The entries follow. Copy every line in which "ngon" appears.

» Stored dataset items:
|---|

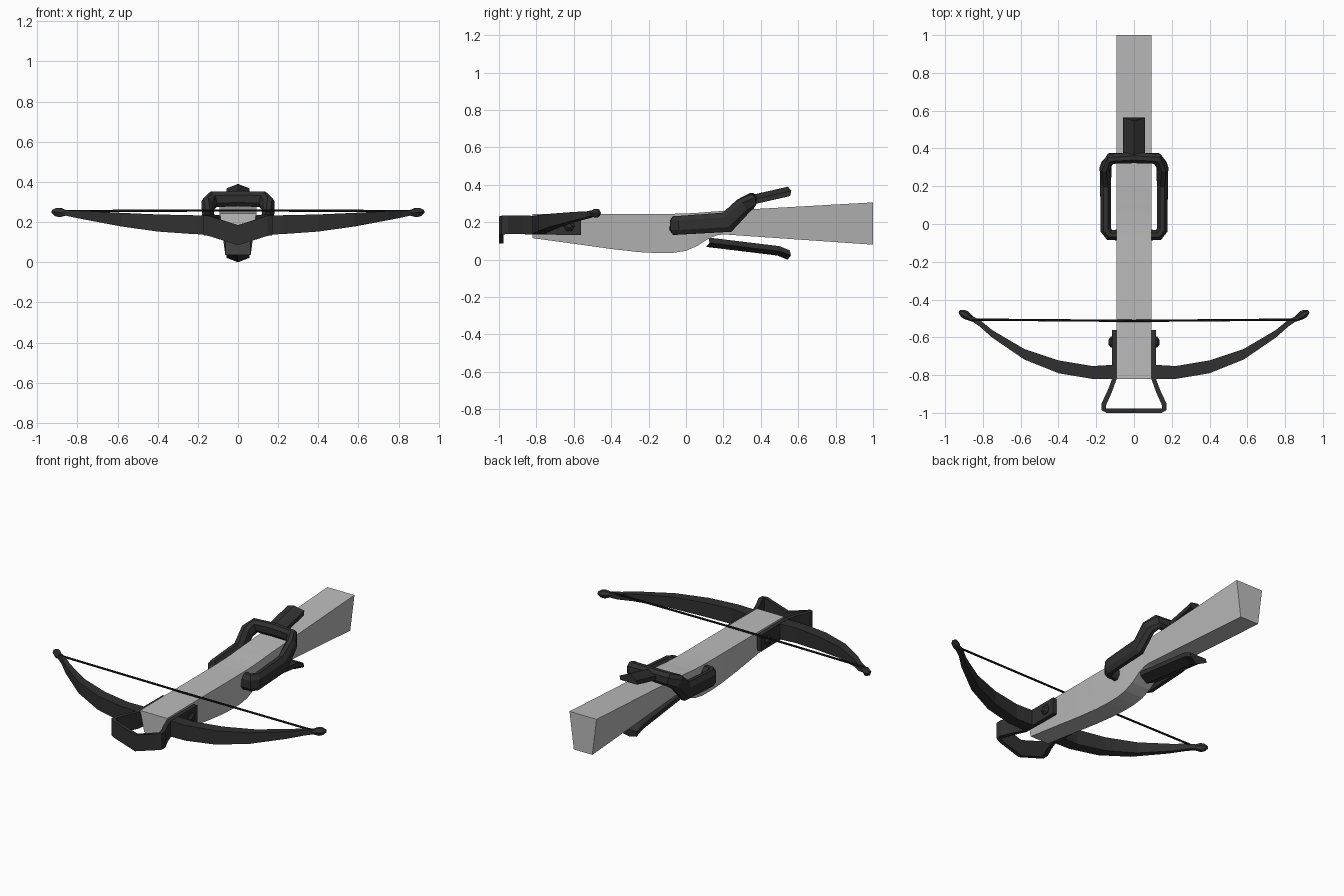
import bpy, bmesh, math
from mathutils import Vector

if "Cube" in bpy.data.objects:
    bpy.data.objects.remove(bpy.data.objects["Cube"])


def material(name, c):
    m = bpy.data.materials.new(name)
    m.diffuse_color = (*c, 1)
    m.use_nodes = True
    m.node_tree.nodes["Principled BSDF"].inputs["Base Color"].default_value = m.diffuse_color
    return m


GREY = material("light_grey_stock", (0.5, 0.5, 0.5))
DARK = material("dark_metal", (0.03, 0.03, 0.03))
BLACK = material("black_string", (0.008, 0.008, 0.008))


def loft(name, rings, mat, mirror=False):
    """Skin a list of equal-length rings, with capped ends."""
    bm = bmesh.new()
    vs = [[bm.verts.new(p) for p in r] for r in rings]
    n = len(rings[0])
    for a, b in zip(vs, vs[1:]):
        for i in range(n):
            j = (i + 1) % n
            bm.faces.new((a[i], a[j], b[j], b[i]))
    bm.faces.new(vs[0])
    bm.faces.new(vs[-1])
    bmesh.ops.recalc_face_normals(bm, faces=bm.faces)
    me = bpy.data.meshes.new(name)
    bm.to_mesh(me)
    bm.free()
    me.materials.append(mat)
    ob = bpy.data.objects.new(name, me)
    bpy.context.collection.objects.link(ob)
    if mirror:
        ob.modifiers.new("mirror", 'MIRROR').use_mirror_merge = False
    return ob


def tube(name, pts, sizes, section, mat, mirror=False):
    """Sweep a unit section along a path, keeping it upright."""
    pts = [Vector(p) for p in pts]
    rings = []
    for i, p in enumerate(pts):
        t = Vector()
        if i > 0:
            t += (p - pts[i - 1]).normalized()
        if i < len(pts) - 1:
            t += (pts[i + 1] - p).normalized()
        t.normalize()
        up = Vector((0, 0, 1))
        up = (up - t * up.dot(t)).normalized()
        side = t.cross(up)
        w, h = sizes[i]
        rings.append([p + side * (a * w) + up * (b * h) for a, b in section])
    return loft(name, rings, mat, mirror)


def ngon(n):
    return [(math.cos(math.tau * i / n), math.sin(math.tau * i / n)) for i in range(n)]


def both_sides(half):
    """Complete a right-half path that ends on x = 0."""
    return half + [(-p[0], *p[1:]) for p in half[-2::-1]]


# Stock: tapered section, belly along the bottom (y, bottom z, top z)
profile = [(-0.82, .115, .243), (-0.6, .085, .244), (-0.4, .057, .244), (-0.25, .04, .244),
           (-0.15, .035, .244), (-0.07, .036, .245), (0, .047, .247), (.06, .073, .25),
           (.12, .112, .255), (.165, .13, .258), (.2, .135, .261), (1, .08, .306)]
loft("stock", [[(-.092, y, t), (.092, y, t), (.063, y, b), (-.063, y, b)]
               for y, b, t in profile], GREY)

# Side brackets and foot stirrup: one bent strip, drooping at the front
strip = both_sides([(.104, -.562, .182), (.104, -.82, .184), (.128, -.885, .187),
                    (.16, -.955, .187), (.16, -.98, .185), (.145, -.99, .181), (0, -.99, .135)])
rings = []
for i, p in enumerate(strip):
    a = Vector(strip[max(i - 1, 0)])
    b = Vector(strip[min(i + 1, len(strip) - 1)])
    d = (b - a)
    d.z = 0
    side = d.normalized().cross(Vector((0, 0, 1)))
    th = .013 if p[1] < -.9 or p[1] > -.8 else .012
    rings.append([Vector(p) + side * (s * th) + Vector((0, 0, z))
                  for s, z in ((-1, -.05), (1, -.05), (1, .05), (-1, .05))])
for r in rings:
    for v in r:
        v.y = max(v.y, -1)
loft("stirrup_bracket", rings, DARK)

# Bracket bolts
tube("bracket_bolt", [(.11, -.625, .18), (.122, -.625, .18), (.134, -.625, .18)],
     [(.03, .03), (.03, .03), (.014, .014)], ngon(6), DARK, True)

# Bow limbs: x, front y, back y, bottom z, top z
limb = [(.1, -.82, -.745, .137, .232), (.22, -.82, -.752, .14, .234),
        (.4, -.79, -.722, .153, .238), (.58, -.718, -.662, .178, .246),
        (.75, -.602, -.562, .21, .255), (.82, -.54, -.505, .224, .258),
        (.87, -.508, -.482, .235, .26)]
loft("bow_limb", [[(x, f, b), (x, f, t), (x, k, t), (x, k, b)]
                  for x, f, k, b, t in limb], DARK, True)

# Limb tips
tube("limb_tip", [(.85, -.507, .245), (.888, -.483, .248), (.908, -.472, .25), (.925, -.464, .253)],
     [(.012, .012), (.023, .026), (.02, .022), (.008, .008)], ngon(6), DARK, True)

# Bow string
tube("bow_string", [(-.86, -.506, .256), (0, -.513, .257), (.86, -.506, .256)],
     [(.006, .006)] * 3, ngon(6), BLACK)

# Cocking lever: bent frame around the stock
octo = [(1, .5), (.4, 1), (-.4, 1), (-1, .5), (-1, -.5), (-.4, -1), (.4, -1), (1, -.5)]
half = [(.08, -.058, .183), (.13, -.058, .183), (.15, -.03, .184), (.15, .22, .2),
        (.15, .305, .285), (.122, .347, .313), (0, .35, .317)]
size = [(.029, .05)] * 3 + [(.029, .056), (.029, .046), (.029, .04), (.028, .038)]
tube("lever_frame", both_sides(half), size + size[-2::-1], octo, DARK)


# Lever handle and trigger: ridged paddles, ridge up (s=1) or down (s=-1)
def paddle(name, ends, s):
    rings = [[(-.057, y, z - .02 * s), (.057, y, z - .02 * s), (.057, y + .006, z + .008 * s),
              (0, y - .012, z + .03 * s), (-.057, y + .006, z + .008 * s)] for y, z in ends]
    loft(name, rings, DARK)


paddle("lever_handle", [(.345, .312), (.5, .347), (.557, .36)], 1)
paddle("trigger_bar", [(.12, .098), (.5, .052), (.555, .03)], -1)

|---|

» Response:
def ngon(n):
     [(.03, .03), (.03, .03), (.014, .014)], ngon(6), DARK, True)
     [(.012, .012), (.023, .026), (.02, .022), (.008, .008)], ngon(6), DARK, True)
     [(.006, .006)] * 3, ngon(6), BLACK)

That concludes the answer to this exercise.